Among the ten categories, Australia was assessed, “citizenship” and “quality of life” ranked the highest.
Citizenship meant that Australia cared about human rights, gender equality, and religious freedom. Meanwhile, the quality of life referred to the country’s focus on essentialism of food, housing, quality education, job security, political stability, individual and environmental quality.
Experts suggest that such high ranking would not have been achieved without an effective telecommunications service that connects Aussies through the help of technology.
The Department of Infrastructure, Transport, Regional Development and Communications acknowledges the vital role of telecommunications to keep communities safe, connected, and informed.
At this time of the pandemic, telecommunications services like high-speed optic fibre have proved to be a crucial tool in coordinating responses among various states and territories, synchronizing policies and programs through timely information to government officials, emergency personnel, and the public.

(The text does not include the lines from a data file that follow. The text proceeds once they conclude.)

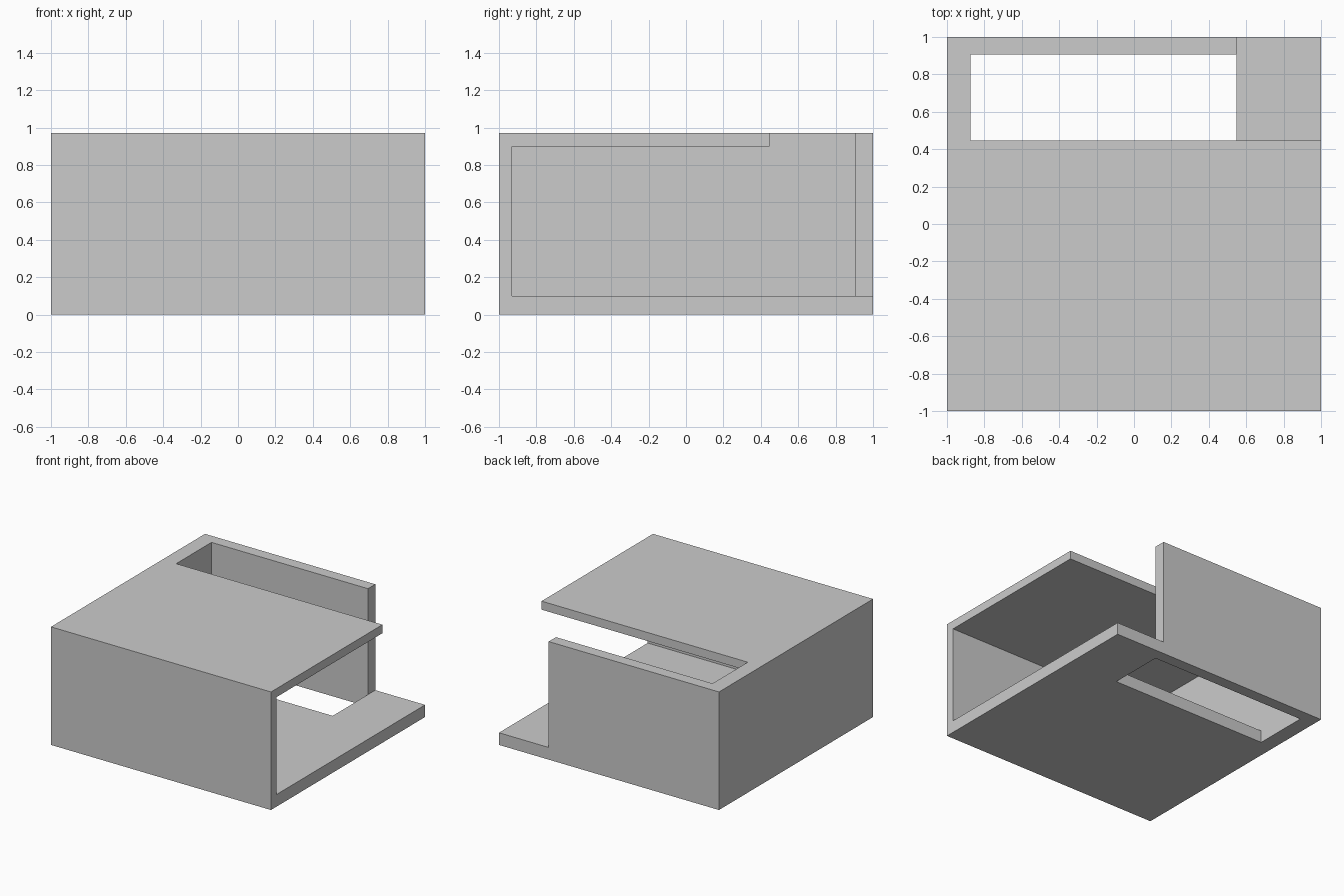
import bpy
import bmesh

if "Cube" in bpy.data.objects:
    bpy.data.objects.remove(bpy.data.objects["Cube"])


def prism(name, profile, x0, x1):
    """Extrude a (y, z) outline from x0 to x1."""
    bm = bmesh.new()
    face = bm.faces.new([bm.verts.new((x0, y, z)) for y, z in profile])
    ext = bmesh.ops.extrude_face_region(bm, geom=[face])
    verts = [v for v in ext["geom"] if isinstance(v, bmesh.types.BMVert)]
    bmesh.ops.translate(bm, verts=verts, vec=(x1 - x0, 0, 0))
    bmesh.ops.recalc_face_normals(bm, faces=bm.faces)
    mesh = bpy.data.meshes.new(name)
    bm.to_mesh(mesh)
    bm.free()
    obj = bpy.data.objects.new(name, mesh)
    bpy.context.collection.objects.link(obj)
    return obj


def rect(y0, y1, z0, z1):
    return [(y0, z0), (y1, z0), (y1, z1), (y0, z1)]


HEIGHT, FLOOR, CEILING = 0.97, 0.10, 0.90
LEFT, FRONT, BACK = -0.875, -0.93, 0.905     # inner wall faces
ROOF_END, WALL_END = 0.447, 0.548            # roof edge in y, back wall end in x

# Solid block that the rooms are carved from
shell = prism("house_shell", rect(-1, 1, 0, HEIGHT), -1, 1)

# Interior, open to the right side and through the roof at the back
interior = [(FRONT, FLOOR), (BACK, FLOOR), (BACK, 1.5),
            (ROOF_END, 1.5), (ROOF_END, CEILING), (FRONT, CEILING)]
cutters = [
    prism("interior_cutter", interior, LEFT, 1.5),
    # Missing right end of the back wall
    prism("back_wall_cutter", rect(0.7, 1.5, FLOOR, 1.5), WALL_END, 1.5),
    # Floor opening below the roof opening
    prism("floor_hole_cutter", rect(ROOF_END, BACK, -0.5, 0.5), LEFT, WALL_END),
]

# Carve and keep the result as one clean mesh
bpy.context.view_layer.objects.active = shell
for cutter in cutters:
    cutter.hide_render = True
    mod = shell.modifiers.new(cutter.name, "BOOLEAN")
    mod.operation = "DIFFERENCE"
    mod.solver = "EXACT"
    mod.object = cutter
    bpy.ops.object.modifier_apply(modifier=mod.name)
for cutter in cutters:
    bpy.data.objects.remove(cutter)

Australia is fortunate to have invested in increasing resilience of its telecommunication network to prevent, mitigate, and manage outages, especially during emergencies, such as human and natural disasters like bushfires, floods, tropical cyclones, earthquakes, tsunamis, and landslides.
The Land Down Under started initial plans for improving its national telecommunication network infrastructure in 2007. Since then, optic fibre cable hauling has continued for years to ensure connectivity through the continent. Fortunately, there was already enough base infrastructure laid out by the government for its fast broadband initiatives which were scheduled to be finished in 2021.
Before the coronavirus pandemic in 2019, the Australian government announced the completion of the monumental National Broadband Network (NBN) in June of 2020. In September, a multi-billion upgrade was added to the telecommunication services network in hopes of bringing faster internet speed to at least 8 million people.
NBN composes of various telecommunication services and technologies for both wires and radio communication. The network continues to use copper connections, but most of its system is already utilizing optic fibre and the hybrid fibre-coaxial that utilize physical lines to its user.
With all the basic framework and technology in place, Aussies quickly adapted to the post-COVID-19 scenario of using the full extent of telecommunications services. The Federal Government’s $37.1 million investment to Strengthening Telecommunications Against Natural Disasters package paid off, with Australia effectively managing the pandemic through technology.